• What is needed: Below is a listing; restate from it, character for character, the lines beginning at the line holding "w0, w1 = (base_y[0]" and ending at the line holding "bm.faces.new(tip)", both included.

• Input:

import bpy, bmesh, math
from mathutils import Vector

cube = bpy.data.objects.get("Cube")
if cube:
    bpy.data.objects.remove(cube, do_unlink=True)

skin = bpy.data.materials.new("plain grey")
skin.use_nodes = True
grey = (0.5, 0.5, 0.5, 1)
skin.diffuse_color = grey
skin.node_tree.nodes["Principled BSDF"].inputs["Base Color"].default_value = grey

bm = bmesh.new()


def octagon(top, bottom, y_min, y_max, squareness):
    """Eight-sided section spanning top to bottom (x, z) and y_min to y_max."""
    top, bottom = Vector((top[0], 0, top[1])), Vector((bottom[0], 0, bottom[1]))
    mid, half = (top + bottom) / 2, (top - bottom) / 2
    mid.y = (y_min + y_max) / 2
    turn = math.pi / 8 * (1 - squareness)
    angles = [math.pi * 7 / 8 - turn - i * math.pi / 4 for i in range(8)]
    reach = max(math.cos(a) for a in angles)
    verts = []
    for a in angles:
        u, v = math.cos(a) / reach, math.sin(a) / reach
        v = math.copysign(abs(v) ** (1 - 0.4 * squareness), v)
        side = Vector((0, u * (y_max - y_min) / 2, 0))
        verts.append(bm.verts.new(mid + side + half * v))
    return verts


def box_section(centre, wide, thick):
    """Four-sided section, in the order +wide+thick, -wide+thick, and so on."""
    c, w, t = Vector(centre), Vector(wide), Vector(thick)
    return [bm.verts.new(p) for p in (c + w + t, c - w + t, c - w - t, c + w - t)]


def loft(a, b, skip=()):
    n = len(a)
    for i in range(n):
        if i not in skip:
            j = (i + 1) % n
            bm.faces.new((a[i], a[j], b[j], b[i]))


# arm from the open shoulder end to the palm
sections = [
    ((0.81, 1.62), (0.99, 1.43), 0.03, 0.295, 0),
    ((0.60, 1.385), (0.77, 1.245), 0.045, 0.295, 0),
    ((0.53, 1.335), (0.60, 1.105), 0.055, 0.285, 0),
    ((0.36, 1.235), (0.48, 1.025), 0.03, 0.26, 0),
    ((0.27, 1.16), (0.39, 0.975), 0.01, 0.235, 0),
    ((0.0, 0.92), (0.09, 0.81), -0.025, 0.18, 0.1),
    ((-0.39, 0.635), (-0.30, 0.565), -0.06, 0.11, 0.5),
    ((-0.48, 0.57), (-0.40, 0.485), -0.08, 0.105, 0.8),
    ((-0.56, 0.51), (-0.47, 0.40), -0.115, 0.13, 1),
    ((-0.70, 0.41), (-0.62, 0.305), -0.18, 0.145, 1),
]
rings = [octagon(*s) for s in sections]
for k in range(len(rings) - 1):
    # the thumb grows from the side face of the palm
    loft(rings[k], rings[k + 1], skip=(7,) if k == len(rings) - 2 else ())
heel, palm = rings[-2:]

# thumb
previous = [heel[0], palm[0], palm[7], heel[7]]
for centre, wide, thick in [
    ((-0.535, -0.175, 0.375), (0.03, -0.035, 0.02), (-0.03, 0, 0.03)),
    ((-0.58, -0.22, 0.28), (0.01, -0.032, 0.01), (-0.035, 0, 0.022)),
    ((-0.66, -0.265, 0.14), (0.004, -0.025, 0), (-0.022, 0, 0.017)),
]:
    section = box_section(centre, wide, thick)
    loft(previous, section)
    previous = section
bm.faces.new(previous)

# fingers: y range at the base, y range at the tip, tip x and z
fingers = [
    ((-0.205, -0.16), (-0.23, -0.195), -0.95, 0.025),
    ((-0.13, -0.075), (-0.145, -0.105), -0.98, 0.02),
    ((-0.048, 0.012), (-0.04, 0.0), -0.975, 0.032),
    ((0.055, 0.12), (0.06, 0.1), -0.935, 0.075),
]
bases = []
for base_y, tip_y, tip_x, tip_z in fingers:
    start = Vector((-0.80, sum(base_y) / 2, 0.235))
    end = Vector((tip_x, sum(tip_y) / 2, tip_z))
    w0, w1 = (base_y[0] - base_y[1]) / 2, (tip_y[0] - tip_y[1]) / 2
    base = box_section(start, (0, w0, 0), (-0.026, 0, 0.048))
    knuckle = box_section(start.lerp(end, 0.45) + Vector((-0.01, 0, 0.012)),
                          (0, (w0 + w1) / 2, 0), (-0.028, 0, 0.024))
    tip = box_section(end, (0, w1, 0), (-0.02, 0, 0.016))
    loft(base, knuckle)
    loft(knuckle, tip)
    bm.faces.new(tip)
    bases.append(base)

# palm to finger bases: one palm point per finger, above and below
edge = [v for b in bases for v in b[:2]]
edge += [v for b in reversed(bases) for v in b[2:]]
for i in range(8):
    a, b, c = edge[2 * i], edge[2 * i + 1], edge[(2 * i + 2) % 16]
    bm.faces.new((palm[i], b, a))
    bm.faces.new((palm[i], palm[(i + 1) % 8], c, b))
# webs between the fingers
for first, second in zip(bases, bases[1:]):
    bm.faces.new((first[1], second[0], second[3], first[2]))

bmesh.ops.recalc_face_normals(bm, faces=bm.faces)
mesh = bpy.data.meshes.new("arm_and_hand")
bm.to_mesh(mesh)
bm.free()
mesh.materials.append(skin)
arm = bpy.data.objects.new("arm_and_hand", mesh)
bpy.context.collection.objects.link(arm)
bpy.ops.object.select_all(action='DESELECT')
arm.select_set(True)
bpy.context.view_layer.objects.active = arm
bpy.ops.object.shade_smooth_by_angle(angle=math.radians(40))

• Exercise result:
    w0, w1 = (base_y[0] - base_y[1]) / 2, (tip_y[0] - tip_y[1]) / 2
    base = box_section(start, (0, w0, 0), (-0.026, 0, 0.048))
    knuckle = box_section(start.lerp(end, 0.45) + Vector((-0.01, 0, 0.012)),
                          (0, (w0 + w1) / 2, 0), (-0.028, 0, 0.024))
    tip = box_section(end, (0, w1, 0), (-0.02, 0, 0.016))
    loft(base, knuckle)
    loft(knuckle, tip)
    bm.faces.new(tip)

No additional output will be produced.